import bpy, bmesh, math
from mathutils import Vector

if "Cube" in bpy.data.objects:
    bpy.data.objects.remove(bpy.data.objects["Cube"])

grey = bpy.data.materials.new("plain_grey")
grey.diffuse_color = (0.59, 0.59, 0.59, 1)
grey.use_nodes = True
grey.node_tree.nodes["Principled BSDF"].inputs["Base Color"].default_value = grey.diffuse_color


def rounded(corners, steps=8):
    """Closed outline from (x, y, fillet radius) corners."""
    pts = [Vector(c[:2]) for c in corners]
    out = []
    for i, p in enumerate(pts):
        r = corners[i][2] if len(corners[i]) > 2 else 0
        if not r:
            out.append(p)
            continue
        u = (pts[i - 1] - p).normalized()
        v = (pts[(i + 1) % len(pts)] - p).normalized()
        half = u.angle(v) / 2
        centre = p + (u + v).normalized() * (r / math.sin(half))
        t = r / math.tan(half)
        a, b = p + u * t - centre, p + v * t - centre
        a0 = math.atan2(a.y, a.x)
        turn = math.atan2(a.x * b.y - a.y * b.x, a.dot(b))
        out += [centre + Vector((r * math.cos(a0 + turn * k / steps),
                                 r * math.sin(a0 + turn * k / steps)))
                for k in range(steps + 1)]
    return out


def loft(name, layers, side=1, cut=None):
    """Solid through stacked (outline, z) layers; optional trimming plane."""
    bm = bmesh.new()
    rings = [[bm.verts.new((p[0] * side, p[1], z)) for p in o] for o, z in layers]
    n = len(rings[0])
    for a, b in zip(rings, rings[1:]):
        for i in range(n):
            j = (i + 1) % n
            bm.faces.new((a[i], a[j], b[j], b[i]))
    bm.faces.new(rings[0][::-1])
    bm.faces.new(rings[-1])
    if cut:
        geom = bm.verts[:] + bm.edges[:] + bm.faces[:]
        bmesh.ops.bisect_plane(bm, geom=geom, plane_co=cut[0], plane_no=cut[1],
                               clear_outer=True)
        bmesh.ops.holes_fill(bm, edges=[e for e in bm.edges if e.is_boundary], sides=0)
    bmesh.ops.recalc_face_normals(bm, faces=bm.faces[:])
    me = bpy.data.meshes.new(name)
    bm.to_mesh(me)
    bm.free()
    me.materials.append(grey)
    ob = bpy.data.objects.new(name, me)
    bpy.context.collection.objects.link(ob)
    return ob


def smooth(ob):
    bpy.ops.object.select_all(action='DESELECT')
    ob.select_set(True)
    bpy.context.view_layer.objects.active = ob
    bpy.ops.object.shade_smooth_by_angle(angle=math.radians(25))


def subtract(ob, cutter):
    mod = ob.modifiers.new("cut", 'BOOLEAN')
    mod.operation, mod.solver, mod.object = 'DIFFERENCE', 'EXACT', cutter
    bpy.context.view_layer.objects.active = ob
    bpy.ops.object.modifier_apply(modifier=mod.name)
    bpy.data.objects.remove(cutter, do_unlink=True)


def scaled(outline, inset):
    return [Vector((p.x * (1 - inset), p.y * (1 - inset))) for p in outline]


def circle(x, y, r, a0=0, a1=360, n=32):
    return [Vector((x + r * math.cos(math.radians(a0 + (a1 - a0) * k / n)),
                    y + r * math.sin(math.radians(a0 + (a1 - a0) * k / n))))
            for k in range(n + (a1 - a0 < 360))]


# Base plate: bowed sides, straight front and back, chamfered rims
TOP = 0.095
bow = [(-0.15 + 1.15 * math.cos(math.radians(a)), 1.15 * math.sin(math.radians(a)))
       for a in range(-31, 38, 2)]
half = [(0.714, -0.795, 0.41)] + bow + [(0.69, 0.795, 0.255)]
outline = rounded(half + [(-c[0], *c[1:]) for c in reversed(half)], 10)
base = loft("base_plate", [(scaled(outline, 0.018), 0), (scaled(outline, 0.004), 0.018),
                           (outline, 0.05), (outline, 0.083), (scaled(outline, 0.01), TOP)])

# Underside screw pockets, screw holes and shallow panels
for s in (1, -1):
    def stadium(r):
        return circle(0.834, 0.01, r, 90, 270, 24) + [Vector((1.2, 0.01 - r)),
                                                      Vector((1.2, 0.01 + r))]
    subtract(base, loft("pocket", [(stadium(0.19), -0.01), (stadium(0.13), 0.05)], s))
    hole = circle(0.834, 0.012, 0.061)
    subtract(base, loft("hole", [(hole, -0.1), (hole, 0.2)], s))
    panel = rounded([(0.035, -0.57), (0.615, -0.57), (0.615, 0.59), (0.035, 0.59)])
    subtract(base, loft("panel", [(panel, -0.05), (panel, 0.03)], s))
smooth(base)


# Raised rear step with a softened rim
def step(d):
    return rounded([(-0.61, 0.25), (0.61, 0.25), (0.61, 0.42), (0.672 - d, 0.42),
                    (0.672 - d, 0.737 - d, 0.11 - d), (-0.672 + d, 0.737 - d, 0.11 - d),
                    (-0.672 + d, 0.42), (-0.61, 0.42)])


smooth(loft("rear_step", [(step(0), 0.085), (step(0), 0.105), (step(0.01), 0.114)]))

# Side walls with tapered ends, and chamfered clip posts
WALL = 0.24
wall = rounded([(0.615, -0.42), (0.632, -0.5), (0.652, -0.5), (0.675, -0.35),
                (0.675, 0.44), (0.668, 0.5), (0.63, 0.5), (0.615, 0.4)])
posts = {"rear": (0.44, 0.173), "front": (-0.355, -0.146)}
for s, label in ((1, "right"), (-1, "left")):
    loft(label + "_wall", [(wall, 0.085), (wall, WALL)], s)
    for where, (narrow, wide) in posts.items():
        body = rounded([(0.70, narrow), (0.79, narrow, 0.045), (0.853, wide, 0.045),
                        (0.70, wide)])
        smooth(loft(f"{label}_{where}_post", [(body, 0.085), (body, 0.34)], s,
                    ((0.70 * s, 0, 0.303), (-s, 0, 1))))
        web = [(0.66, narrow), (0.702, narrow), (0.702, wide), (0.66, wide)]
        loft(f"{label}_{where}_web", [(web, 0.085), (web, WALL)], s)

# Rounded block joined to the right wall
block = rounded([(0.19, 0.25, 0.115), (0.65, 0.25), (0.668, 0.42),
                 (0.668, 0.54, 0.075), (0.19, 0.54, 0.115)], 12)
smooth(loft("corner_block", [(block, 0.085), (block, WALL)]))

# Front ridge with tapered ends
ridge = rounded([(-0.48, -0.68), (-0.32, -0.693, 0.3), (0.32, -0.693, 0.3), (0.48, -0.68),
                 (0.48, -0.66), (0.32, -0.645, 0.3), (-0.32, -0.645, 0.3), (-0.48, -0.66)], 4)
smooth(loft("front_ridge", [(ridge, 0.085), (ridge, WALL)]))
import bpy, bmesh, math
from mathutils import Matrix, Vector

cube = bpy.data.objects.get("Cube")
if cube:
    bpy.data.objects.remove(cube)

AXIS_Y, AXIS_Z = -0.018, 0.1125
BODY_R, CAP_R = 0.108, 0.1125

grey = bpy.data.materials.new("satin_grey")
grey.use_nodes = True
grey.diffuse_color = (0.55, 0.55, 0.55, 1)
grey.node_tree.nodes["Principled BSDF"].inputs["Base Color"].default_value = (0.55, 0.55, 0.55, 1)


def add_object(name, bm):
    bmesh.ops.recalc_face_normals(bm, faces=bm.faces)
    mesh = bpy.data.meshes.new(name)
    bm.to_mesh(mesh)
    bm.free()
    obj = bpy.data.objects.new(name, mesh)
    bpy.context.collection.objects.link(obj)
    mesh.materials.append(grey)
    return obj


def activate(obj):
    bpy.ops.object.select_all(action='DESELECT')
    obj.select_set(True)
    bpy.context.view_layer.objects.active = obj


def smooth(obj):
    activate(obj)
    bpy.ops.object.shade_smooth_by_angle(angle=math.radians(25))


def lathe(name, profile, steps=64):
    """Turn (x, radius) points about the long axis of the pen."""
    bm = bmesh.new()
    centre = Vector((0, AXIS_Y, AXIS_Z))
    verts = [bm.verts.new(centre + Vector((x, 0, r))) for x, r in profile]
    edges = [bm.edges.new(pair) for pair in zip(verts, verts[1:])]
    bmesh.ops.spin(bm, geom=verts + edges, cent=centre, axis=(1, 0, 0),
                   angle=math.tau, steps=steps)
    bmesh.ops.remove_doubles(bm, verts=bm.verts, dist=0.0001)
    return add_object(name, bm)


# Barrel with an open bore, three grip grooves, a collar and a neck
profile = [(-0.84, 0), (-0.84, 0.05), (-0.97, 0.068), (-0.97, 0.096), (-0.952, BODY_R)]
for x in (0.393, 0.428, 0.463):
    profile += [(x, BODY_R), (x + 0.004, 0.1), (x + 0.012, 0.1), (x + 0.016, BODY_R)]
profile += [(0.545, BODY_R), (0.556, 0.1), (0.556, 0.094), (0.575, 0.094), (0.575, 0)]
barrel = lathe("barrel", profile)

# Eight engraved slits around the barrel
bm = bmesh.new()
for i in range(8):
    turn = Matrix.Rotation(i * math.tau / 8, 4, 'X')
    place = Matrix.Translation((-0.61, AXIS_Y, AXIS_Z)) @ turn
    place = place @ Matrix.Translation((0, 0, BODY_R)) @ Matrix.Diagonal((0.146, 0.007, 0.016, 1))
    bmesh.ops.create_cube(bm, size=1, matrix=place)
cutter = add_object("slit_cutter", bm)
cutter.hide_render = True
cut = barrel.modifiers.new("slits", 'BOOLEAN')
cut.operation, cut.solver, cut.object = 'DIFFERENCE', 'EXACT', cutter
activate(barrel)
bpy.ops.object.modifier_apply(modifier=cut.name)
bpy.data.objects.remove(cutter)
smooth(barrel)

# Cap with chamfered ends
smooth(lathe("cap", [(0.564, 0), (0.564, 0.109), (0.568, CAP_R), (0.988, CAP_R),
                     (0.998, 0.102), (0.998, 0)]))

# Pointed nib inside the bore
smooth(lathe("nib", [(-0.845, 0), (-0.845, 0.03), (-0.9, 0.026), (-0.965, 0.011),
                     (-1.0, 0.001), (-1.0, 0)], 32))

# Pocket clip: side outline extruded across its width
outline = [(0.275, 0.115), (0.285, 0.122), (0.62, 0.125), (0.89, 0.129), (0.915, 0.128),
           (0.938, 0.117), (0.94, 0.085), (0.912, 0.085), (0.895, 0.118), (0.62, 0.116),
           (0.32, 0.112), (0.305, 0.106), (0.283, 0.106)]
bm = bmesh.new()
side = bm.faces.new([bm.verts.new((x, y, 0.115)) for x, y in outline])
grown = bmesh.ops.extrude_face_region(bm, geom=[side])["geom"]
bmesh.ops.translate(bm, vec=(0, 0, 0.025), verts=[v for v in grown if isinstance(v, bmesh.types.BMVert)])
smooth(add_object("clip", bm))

### WORK TASK
The answer should consist only of the lines from the line containing "profile += [(x, BODY_R), (x" through the final line of the listing above, reproduced exactly.

### WRITTEN ANSWER
    profile += [(x, BODY_R), (x + 0.004, 0.1), (x + 0.012, 0.1), (x + 0.016, BODY_R)]
profile += [(0.545, BODY_R), (0.556, 0.1), (0.556, 0.094), (0.575, 0.094), (0.575, 0)]
barrel = lathe("barrel", profile)

# Eight engraved slits around the barrel
bm = bmesh.new()
for i in range(8):
    turn = Matrix.Rotation(i * math.tau / 8, 4, 'X')
    place = Matrix.Translation((-0.61, AXIS_Y, AXIS_Z)) @ turn
    place = place @ Matrix.Translation((0, 0, BODY_R)) @ Matrix.Diagonal((0.146, 0.007, 0.016, 1))
    bmesh.ops.create_cube(bm, size=1, matrix=place)
cutter = add_object("slit_cutter", bm)
cutter.hide_render = True
cut = barrel.modifiers.new("slits", 'BOOLEAN')
cut.operation, cut.solver, cut.object = 'DIFFERENCE', 'EXACT', cutter
activate(barrel)
bpy.ops.object.modifier_apply(modifier=cut.name)
bpy.data.objects.remove(cutter)
smooth(barrel)

# Cap with chamfered ends
smooth(lathe("cap", [(0.564, 0), (0.564, 0.109), (0.568, CAP_R), (0.988, CAP_R),
                     (0.998, 0.102), (0.998, 0)]))

# Pointed nib inside the bore
smooth(lathe("nib", [(-0.845, 0), (-0.845, 0.03), (-0.9, 0.026), (-0.965, 0.011),
                     (-1.0, 0.001), (-1.0, 0)], 32))

# Pocket clip: side outline extruded across its width
outline = [(0.275, 0.115), (0.285, 0.122), (0.62, 0.125), (0.89, 0.129), (0.915, 0.128),
           (0.938, 0.117), (0.94, 0.085), (0.912, 0.085), (0.895, 0.118), (0.62, 0.116),
           (0.32, 0.112), (0.305, 0.106), (0.283, 0.106)]
bm = bmesh.new()
side = bm.faces.new([bm.verts.new((x, y, 0.115)) for x, y in outline])
grown = bmesh.ops.extrude_face_region(bm, geom=[side])["geom"]
bmesh.ops.translate(bm, vec=(0, 0, 0.025), verts=[v for v in grown if isinstance(v, bmesh.types.BMVert)])
smooth(add_object("clip", bm))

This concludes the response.